Please return every line in the entries below with the word "torso" in it.
*** Block opens ***
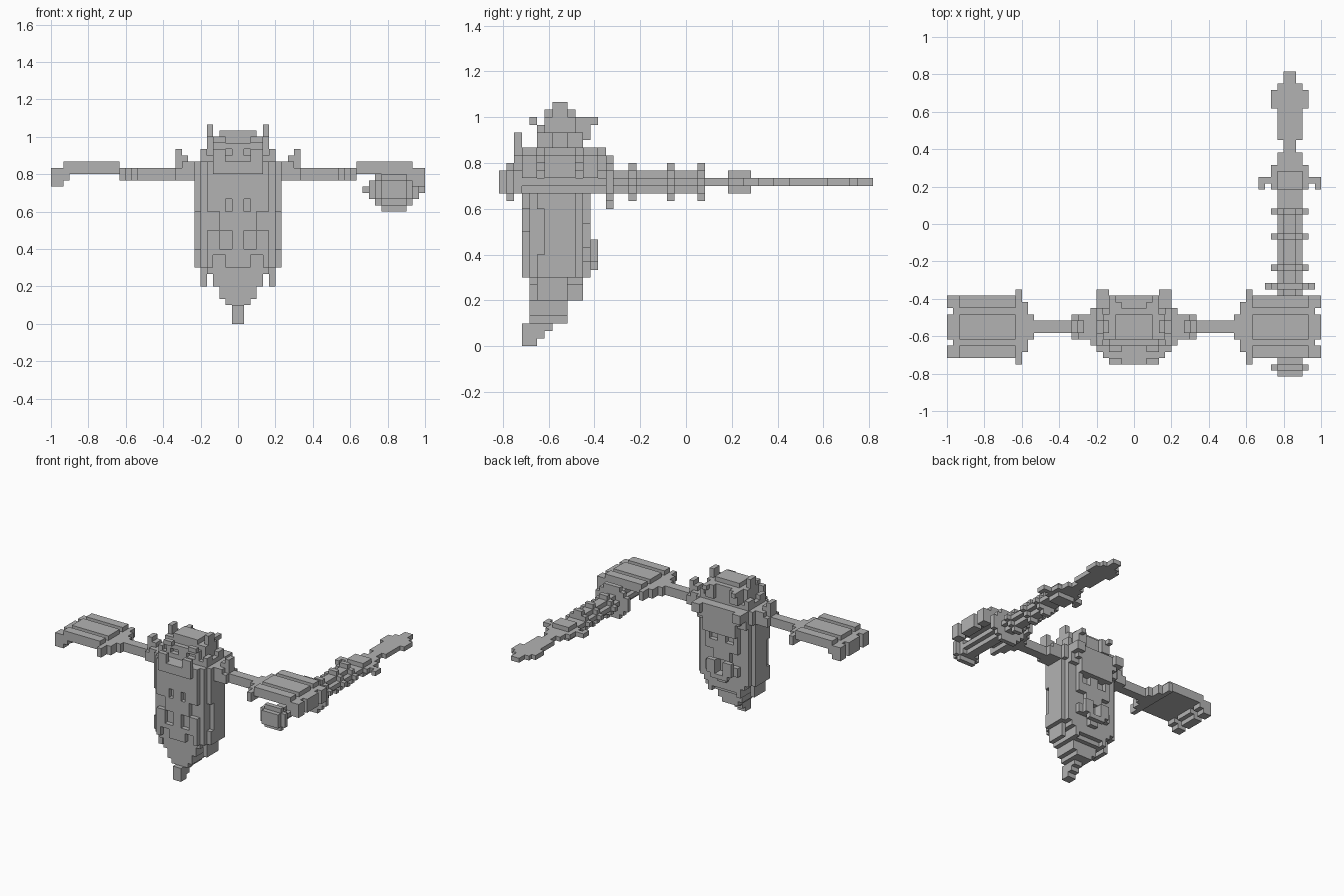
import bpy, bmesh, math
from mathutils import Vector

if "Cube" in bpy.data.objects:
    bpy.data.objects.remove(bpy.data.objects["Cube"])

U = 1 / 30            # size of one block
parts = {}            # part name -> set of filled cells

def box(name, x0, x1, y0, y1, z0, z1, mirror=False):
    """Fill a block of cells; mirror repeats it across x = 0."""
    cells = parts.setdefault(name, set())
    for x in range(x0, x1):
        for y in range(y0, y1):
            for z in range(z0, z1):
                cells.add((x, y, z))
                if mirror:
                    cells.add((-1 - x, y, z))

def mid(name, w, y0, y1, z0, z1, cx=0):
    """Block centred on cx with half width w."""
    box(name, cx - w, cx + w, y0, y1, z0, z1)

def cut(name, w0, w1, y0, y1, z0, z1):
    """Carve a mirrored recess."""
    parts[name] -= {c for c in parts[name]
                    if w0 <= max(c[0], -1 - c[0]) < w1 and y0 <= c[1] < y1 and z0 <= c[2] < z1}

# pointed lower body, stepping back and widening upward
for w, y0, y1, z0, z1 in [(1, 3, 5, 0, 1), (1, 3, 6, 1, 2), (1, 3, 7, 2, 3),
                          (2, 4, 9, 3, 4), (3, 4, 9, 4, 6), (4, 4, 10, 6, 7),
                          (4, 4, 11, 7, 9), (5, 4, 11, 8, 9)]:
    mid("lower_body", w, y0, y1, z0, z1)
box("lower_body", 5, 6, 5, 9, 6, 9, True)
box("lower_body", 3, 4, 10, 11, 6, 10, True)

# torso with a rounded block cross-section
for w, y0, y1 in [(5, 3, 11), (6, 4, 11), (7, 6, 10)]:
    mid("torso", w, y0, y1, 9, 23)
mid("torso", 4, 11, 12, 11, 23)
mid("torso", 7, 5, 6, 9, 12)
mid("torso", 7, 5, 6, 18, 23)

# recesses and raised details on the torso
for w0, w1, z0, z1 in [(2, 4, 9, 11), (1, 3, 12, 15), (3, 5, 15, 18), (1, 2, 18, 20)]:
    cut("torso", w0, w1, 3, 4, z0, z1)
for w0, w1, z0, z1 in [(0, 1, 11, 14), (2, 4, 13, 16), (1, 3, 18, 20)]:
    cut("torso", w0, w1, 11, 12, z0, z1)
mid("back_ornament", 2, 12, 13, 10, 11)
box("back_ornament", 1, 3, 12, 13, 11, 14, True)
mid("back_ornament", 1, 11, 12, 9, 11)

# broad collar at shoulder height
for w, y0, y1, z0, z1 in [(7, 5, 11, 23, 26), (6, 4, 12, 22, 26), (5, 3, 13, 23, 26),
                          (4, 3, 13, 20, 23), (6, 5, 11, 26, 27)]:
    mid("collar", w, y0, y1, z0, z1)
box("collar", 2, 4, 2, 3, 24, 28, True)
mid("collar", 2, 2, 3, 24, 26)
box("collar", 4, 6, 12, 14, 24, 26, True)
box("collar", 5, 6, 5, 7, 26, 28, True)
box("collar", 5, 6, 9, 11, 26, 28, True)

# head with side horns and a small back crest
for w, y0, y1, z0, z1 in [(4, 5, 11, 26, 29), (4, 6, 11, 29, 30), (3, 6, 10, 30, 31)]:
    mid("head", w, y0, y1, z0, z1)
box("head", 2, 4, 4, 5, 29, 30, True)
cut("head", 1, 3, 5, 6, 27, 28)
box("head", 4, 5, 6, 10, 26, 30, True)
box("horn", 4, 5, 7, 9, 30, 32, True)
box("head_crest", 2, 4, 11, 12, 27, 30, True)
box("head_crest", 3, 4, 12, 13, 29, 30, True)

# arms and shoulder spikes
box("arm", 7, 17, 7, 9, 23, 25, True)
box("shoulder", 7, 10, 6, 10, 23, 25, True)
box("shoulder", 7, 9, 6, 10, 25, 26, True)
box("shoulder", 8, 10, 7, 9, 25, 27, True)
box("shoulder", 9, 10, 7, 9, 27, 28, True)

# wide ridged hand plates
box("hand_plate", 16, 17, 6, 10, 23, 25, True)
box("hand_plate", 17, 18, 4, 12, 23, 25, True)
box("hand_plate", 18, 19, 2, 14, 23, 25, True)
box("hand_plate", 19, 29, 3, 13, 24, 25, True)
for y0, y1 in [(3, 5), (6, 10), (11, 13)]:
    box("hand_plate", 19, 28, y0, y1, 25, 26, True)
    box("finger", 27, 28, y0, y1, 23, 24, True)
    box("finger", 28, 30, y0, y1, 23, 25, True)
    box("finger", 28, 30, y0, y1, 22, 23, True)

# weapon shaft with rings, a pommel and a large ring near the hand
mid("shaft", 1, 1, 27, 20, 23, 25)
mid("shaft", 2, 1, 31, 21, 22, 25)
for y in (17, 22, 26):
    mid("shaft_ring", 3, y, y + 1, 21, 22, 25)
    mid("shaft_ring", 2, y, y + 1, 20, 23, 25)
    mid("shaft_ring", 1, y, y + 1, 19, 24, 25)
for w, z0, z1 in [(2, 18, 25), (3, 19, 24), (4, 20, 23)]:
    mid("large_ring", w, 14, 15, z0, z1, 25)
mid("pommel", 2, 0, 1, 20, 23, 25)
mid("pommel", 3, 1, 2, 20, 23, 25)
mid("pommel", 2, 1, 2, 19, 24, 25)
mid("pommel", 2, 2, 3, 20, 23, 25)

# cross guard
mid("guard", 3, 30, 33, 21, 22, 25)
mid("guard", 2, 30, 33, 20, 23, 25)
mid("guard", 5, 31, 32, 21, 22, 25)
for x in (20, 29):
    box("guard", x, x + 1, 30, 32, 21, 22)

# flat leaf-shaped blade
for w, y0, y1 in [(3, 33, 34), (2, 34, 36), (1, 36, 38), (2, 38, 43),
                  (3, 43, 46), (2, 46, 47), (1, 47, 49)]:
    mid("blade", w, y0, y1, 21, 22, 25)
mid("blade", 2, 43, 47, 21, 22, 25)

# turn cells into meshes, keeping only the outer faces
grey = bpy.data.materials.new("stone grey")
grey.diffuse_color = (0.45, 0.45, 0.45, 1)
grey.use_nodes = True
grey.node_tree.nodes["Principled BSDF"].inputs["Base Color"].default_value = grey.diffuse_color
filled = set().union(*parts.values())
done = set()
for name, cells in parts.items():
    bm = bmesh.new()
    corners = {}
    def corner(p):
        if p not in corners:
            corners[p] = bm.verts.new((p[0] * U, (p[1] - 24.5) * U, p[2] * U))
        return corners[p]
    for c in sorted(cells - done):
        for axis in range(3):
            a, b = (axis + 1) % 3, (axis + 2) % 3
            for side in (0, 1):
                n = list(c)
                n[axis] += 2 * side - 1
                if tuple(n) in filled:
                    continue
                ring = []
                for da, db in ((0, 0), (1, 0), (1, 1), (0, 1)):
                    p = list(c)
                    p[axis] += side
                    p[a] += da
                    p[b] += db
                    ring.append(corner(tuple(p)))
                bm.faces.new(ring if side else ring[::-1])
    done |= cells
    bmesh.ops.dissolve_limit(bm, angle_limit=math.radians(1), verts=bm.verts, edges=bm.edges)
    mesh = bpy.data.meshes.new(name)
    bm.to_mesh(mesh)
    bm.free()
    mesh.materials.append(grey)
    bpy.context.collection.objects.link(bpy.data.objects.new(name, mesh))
*** Block closes ***
*** Block opens ***
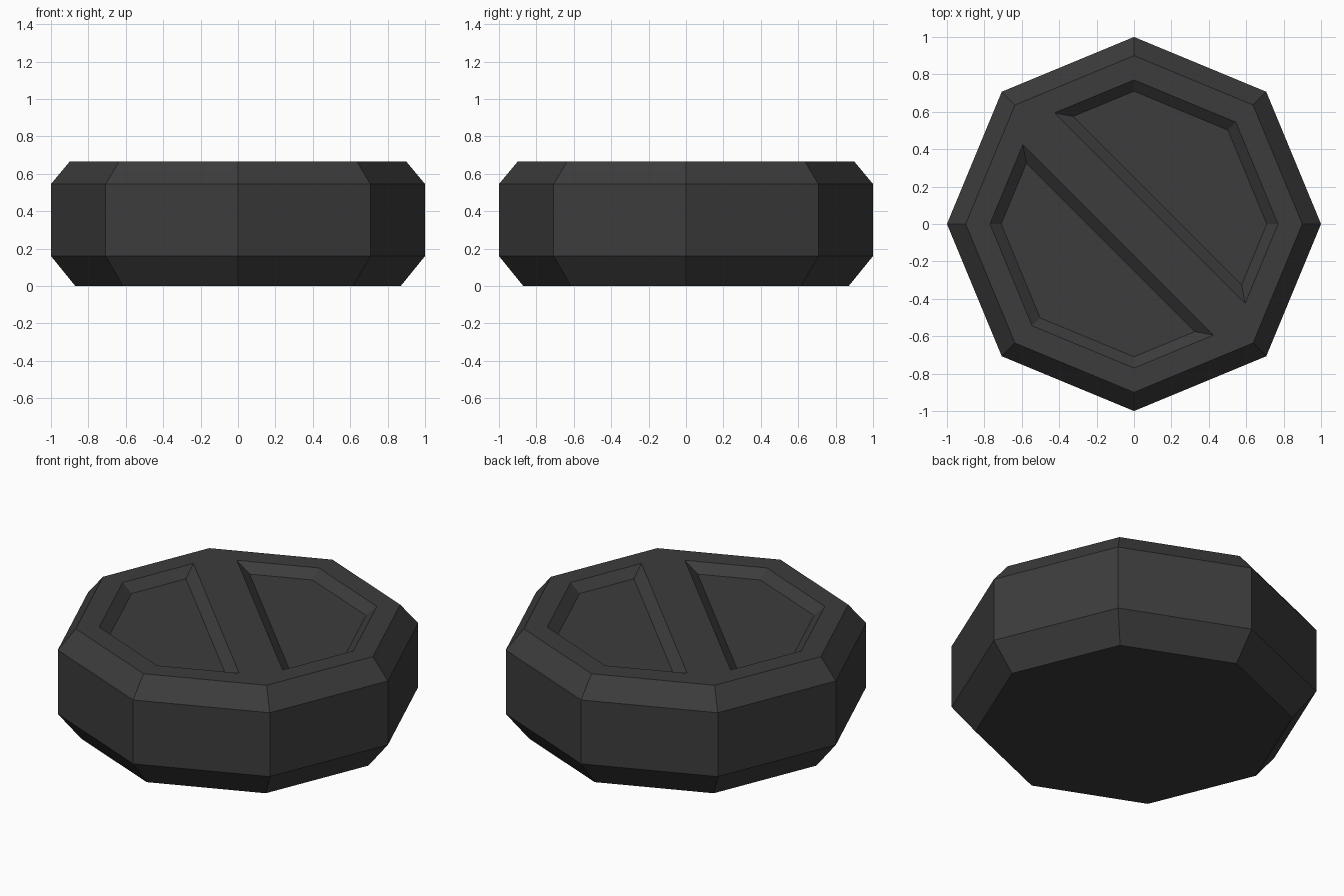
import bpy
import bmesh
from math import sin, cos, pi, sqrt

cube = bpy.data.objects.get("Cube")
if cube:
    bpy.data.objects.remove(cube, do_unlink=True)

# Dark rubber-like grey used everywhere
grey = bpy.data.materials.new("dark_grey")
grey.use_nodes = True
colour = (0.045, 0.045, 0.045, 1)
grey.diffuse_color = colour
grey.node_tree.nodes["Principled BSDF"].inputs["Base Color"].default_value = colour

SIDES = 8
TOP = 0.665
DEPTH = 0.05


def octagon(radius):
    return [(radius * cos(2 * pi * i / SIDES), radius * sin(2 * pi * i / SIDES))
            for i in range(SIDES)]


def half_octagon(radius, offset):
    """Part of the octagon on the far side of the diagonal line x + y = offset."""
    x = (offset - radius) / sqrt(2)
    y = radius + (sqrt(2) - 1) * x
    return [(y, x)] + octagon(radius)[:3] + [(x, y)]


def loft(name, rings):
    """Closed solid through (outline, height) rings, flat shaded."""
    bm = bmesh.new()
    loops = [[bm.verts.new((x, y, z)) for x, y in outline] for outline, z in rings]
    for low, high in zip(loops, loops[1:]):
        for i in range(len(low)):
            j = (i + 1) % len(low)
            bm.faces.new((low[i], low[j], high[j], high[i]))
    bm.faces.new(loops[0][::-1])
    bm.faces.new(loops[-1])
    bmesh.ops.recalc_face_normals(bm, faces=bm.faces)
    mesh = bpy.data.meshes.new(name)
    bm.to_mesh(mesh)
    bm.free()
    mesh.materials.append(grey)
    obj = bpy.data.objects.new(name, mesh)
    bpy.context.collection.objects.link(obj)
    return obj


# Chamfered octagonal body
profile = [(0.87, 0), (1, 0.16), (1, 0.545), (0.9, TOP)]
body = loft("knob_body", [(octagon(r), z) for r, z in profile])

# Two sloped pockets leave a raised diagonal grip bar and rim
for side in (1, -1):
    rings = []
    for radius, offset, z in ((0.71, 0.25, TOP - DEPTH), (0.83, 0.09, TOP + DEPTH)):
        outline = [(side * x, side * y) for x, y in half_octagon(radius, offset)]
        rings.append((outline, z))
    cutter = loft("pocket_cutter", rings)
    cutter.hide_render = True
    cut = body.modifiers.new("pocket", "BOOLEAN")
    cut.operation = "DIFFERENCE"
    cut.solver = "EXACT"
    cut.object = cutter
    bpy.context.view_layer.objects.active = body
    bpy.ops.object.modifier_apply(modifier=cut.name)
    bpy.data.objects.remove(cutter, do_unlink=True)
*** Block closes ***
● YOUR RESPONSE:
# torso with a rounded block cross-section
    mid("torso", w, y0, y1, 9, 23)
mid("torso", 4, 11, 12, 11, 23)
mid("torso", 7, 5, 6, 9, 12)
mid("torso", 7, 5, 6, 18, 23)
# recesses and raised details on the torso
    cut("torso", w0, w1, 3, 4, z0, z1)
    cut("torso", w0, w1, 11, 12, z0, z1)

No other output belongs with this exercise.